Exercise material:
((
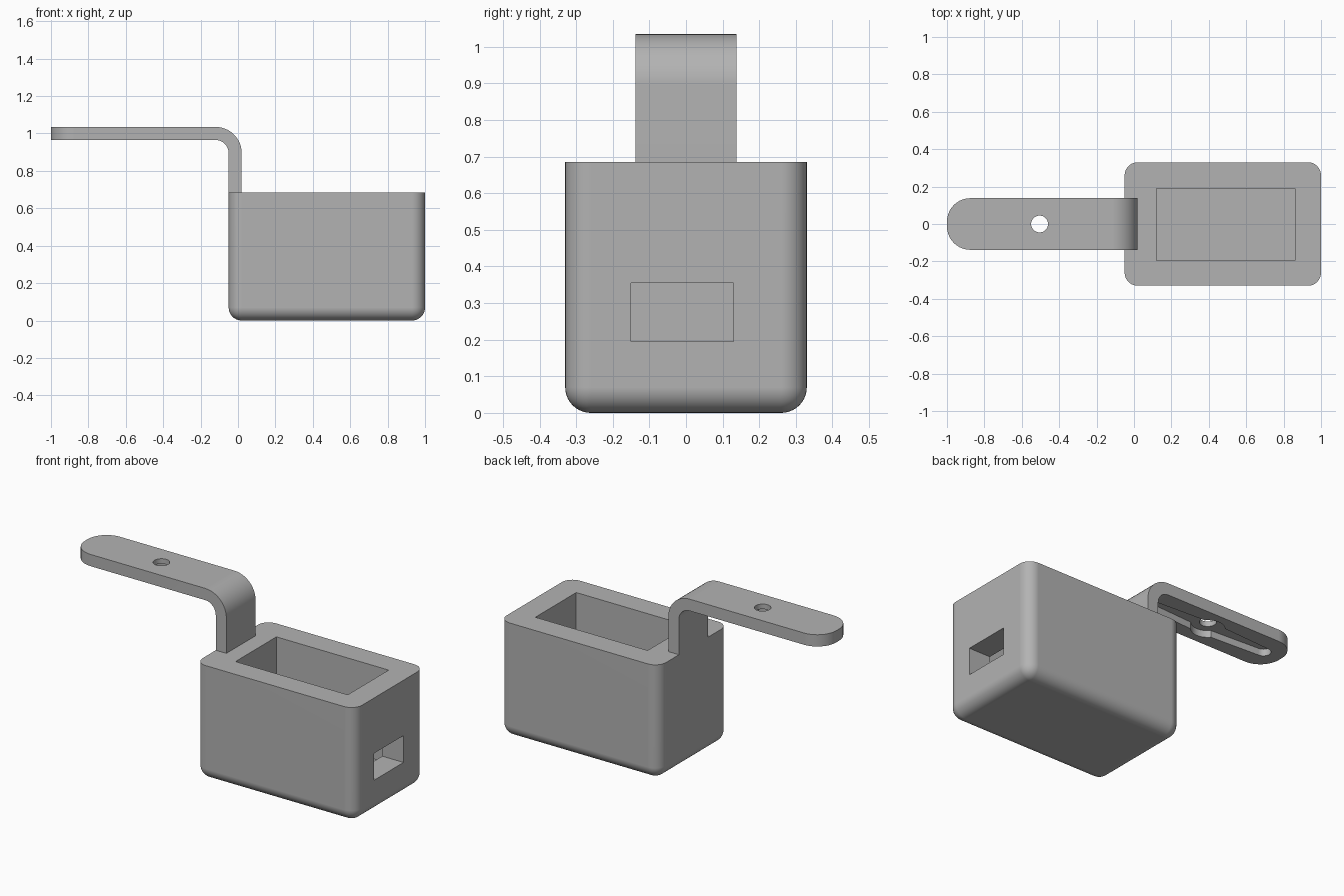
import bpy
import bmesh
from math import sin, cos, radians
from mathutils import Vector

old = bpy.data.objects.get("Cube")
if old:
    bpy.data.objects.remove(old)

GREY = (0.45, 0.45, 0.45, 1.0)
grey = bpy.data.materials.new("plain grey")
grey.use_nodes = True
grey.diffuse_color = GREY
grey.node_tree.nodes["Principled BSDF"].inputs["Base Color"].default_value = GREY


def arc(cx, cy, r, start, end, steps=12):
    """Points along a circular arc, angles in degrees."""
    angles = [radians(start + (end - start) * i / steps) for i in range(steps + 1)]
    return [(cx + r * cos(a), cy + r * sin(a)) for a in angles]


def prism(name, outline, low, high, axis="Z", bevel=None):
    """Extrude an outline along Z (xy outline) or Y (xz outline).
    bevel = (radius, rule) rounds the edges whose two ends satisfy the rule."""
    bm = bmesh.new()
    place = (lambda u, v, d: (u, v, d)) if axis == "Z" else (lambda u, v, d: (u, d, v))
    base = bm.faces.new([bm.verts.new(place(u, v, low)) for u, v in outline])
    top = bmesh.ops.extrude_face_region(bm, geom=[base], use_keep_orig=True)
    moved = [g for g in top["geom"] if isinstance(g, bmesh.types.BMVert)]
    bmesh.ops.translate(bm, verts=moved, vec=Vector(place(0, 0, high - low)))
    bmesh.ops.recalc_face_normals(bm, faces=bm.faces)
    if bevel:
        radius, rule = bevel
        edges = [e for e in bm.edges if rule(e.verts[0].co, e.verts[1].co)]
        bmesh.ops.bevel(bm, geom=edges, offset=radius, offset_type="OFFSET",
                        segments=10, profile=0.5, affect="EDGES")
        bmesh.ops.recalc_face_normals(bm, faces=bm.faces)
    mesh = bpy.data.meshes.new(name)
    bm.to_mesh(mesh)
    bm.free()
    mesh.materials.append(grey)
    obj = bpy.data.objects.new(name, mesh)
    bpy.context.collection.objects.link(obj)
    return obj


def rectangle(x0, x1, y0, y1):
    return [(x0, y0), (x1, y0), (x1, y1), (x0, y1)]


def finish(obj, cutters):
    """Cut the openings, remove the cutters and shade with sharp edges kept."""
    bpy.ops.object.select_all(action="DESELECT")
    obj.select_set(True)
    bpy.context.view_layer.objects.active = obj
    for cutter in cutters:
        cutter.hide_render = True
        mod = obj.modifiers.new("cut", "BOOLEAN")
        mod.operation = "DIFFERENCE"
        mod.solver = "EXACT"
        mod.object = cutter
        bpy.ops.object.modifier_apply(modifier=mod.name)
        bpy.data.objects.remove(cutter)
    bpy.ops.object.shade_smooth_by_angle(angle=radians(30))
    mod = obj.modifiers.new("flat sides", "WEIGHTED_NORMAL")
    mod.keep_sharp = True


# Box: rounded upright and bottom edges, crisp top rim
TOP = 0.685
box = prism("box", rectangle(-0.05, 1, -0.33, 0.33), 0, TOP,
            bevel=(0.07, lambda a, b: min(a.z, b.z) < 0.01))
pocket = prism("pocket_cutter", rectangle(0.12, 0.86, -0.195, 0.19), 0.13, 0.8)
window = prism("window_cutter", rectangle(0.8, 1.1, -0.15, 0.13), 0.195, 0.355)
finish(box, [pocket, window])

# Arm: bent strip rising from the box, rounded at its free end
profile = [(-0.05, TOP), (0.02, TOP)]
profile += arc(-0.12, 0.895, 0.14, 0, 90)
profile += [(-1, 1.035), (-1, 0.965)]
profile += arc(-0.12, 0.895, 0.07, 90, 0)
arm = prism("arm", profile, -0.138, 0.138, axis="Y",
            bevel=(0.125, lambda a, b: max(a.x, b.x) < -0.99 and abs(a.z - b.z) > 0.01))

# Underside recess: round hub with two tapering, round-ended blades
HUB_X = -0.505
outline = (arc(0.38, 0, 0.04, -90, 90) + arc(0, 0, 0.09, 40, 140)
           + arc(-0.38, 0, 0.04, 90, 270) + arc(0, 0, 0.09, 220, 320))
recess = prism("recess_cutter", [(x + HUB_X, y) for x, y in outline], 0.9, 1.005)
hole = prism("hole_cutter", arc(HUB_X, 0, 0.045, 0, 350, 35), 0.9, 1.1)
finish(arm, [recess, hole])

# Upright edges of the box are rounded together with its bottom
))
Assigned task:
Could you reproduce every record above exactly, leaving out any pictures?

Answer below:
import bpy
import bmesh
from math import sin, cos, radians
from mathutils import Vector

old = bpy.data.objects.get("Cube")
if old:
    bpy.data.objects.remove(old)

GREY = (0.45, 0.45, 0.45, 1.0)
grey = bpy.data.materials.new("plain grey")
grey.use_nodes = True
grey.diffuse_color = GREY
grey.node_tree.nodes["Principled BSDF"].inputs["Base Color"].default_value = GREY


def arc(cx, cy, r, start, end, steps=12):
    """Points along a circular arc, angles in degrees."""
    angles = [radians(start + (end - start) * i / steps) for i in range(steps + 1)]
    return [(cx + r * cos(a), cy + r * sin(a)) for a in angles]


def prism(name, outline, low, high, axis="Z", bevel=None):
    """Extrude an outline along Z (xy outline) or Y (xz outline).
    bevel = (radius, rule) rounds the edges whose two ends satisfy the rule."""
    bm = bmesh.new()
    place = (lambda u, v, d: (u, v, d)) if axis == "Z" else (lambda u, v, d: (u, d, v))
    base = bm.faces.new([bm.verts.new(place(u, v, low)) for u, v in outline])
    top = bmesh.ops.extrude_face_region(bm, geom=[base], use_keep_orig=True)
    moved = [g for g in top["geom"] if isinstance(g, bmesh.types.BMVert)]
    bmesh.ops.translate(bm, verts=moved, vec=Vector(place(0, 0, high - low)))
    bmesh.ops.recalc_face_normals(bm, faces=bm.faces)
    if bevel:
        radius, rule = bevel
        edges = [e for e in bm.edges if rule(e.verts[0].co, e.verts[1].co)]
        bmesh.ops.bevel(bm, geom=edges, offset=radius, offset_type="OFFSET",
                        segments=10, profile=0.5, affect="EDGES")
        bmesh.ops.recalc_face_normals(bm, faces=bm.faces)
    mesh = bpy.data.meshes.new(name)
    bm.to_mesh(mesh)
    bm.free()
    mesh.materials.append(grey)
    obj = bpy.data.objects.new(name, mesh)
    bpy.context.collection.objects.link(obj)
    return obj


def rectangle(x0, x1, y0, y1):
    return [(x0, y0), (x1, y0), (x1, y1), (x0, y1)]


def finish(obj, cutters):
    """Cut the openings, remove the cutters and shade with sharp edges kept."""
    bpy.ops.object.select_all(action="DESELECT")
    obj.select_set(True)
    bpy.context.view_layer.objects.active = obj
    for cutter in cutters:
        cutter.hide_render = True
        mod = obj.modifiers.new("cut", "BOOLEAN")
        mod.operation = "DIFFERENCE"
        mod.solver = "EXACT"
        mod.object = cutter
        bpy.ops.object.modifier_apply(modifier=mod.name)
        bpy.data.objects.remove(cutter)
    bpy.ops.object.shade_smooth_by_angle(angle=radians(30))
    mod = obj.modifiers.new("flat sides", "WEIGHTED_NORMAL")
    mod.keep_sharp = True


# Box: rounded upright and bottom edges, crisp top rim
TOP = 0.685
box = prism("box", rectangle(-0.05, 1, -0.33, 0.33), 0, TOP,
            bevel=(0.07, lambda a, b: min(a.z, b.z) < 0.01))
pocket = prism("pocket_cutter", rectangle(0.12, 0.86, -0.195, 0.19), 0.13, 0.8)
window = prism("window_cutter", rectangle(0.8, 1.1, -0.15, 0.13), 0.195, 0.355)
finish(box, [pocket, window])

# Arm: bent strip rising from the box, rounded at its free end
profile = [(-0.05, TOP), (0.02, TOP)]
profile += arc(-0.12, 0.895, 0.14, 0, 90)
profile += [(-1, 1.035), (-1, 0.965)]
profile += arc(-0.12, 0.895, 0.07, 90, 0)
arm = prism("arm", profile, -0.138, 0.138, axis="Y",
            bevel=(0.125, lambda a, b: max(a.x, b.x) < -0.99 and abs(a.z - b.z) > 0.01))

# Underside recess: round hub with two tapering, round-ended blades
HUB_X = -0.505
outline = (arc(0.38, 0, 0.04, -90, 90) + arc(0, 0, 0.09, 40, 140)
           + arc(-0.38, 0, 0.04, 90, 270) + arc(0, 0, 0.09, 220, 320))
recess = prism("recess_cutter", [(x + HUB_X, y) for x, y in outline], 0.9, 1.005)
hole = prism("hole_cutter", arc(HUB_X, 0, 0.045, 0, 350, 35), 0.9, 1.1)
finish(arm, [recess, hole])

# Upright edges of the box are rounded together with its bottom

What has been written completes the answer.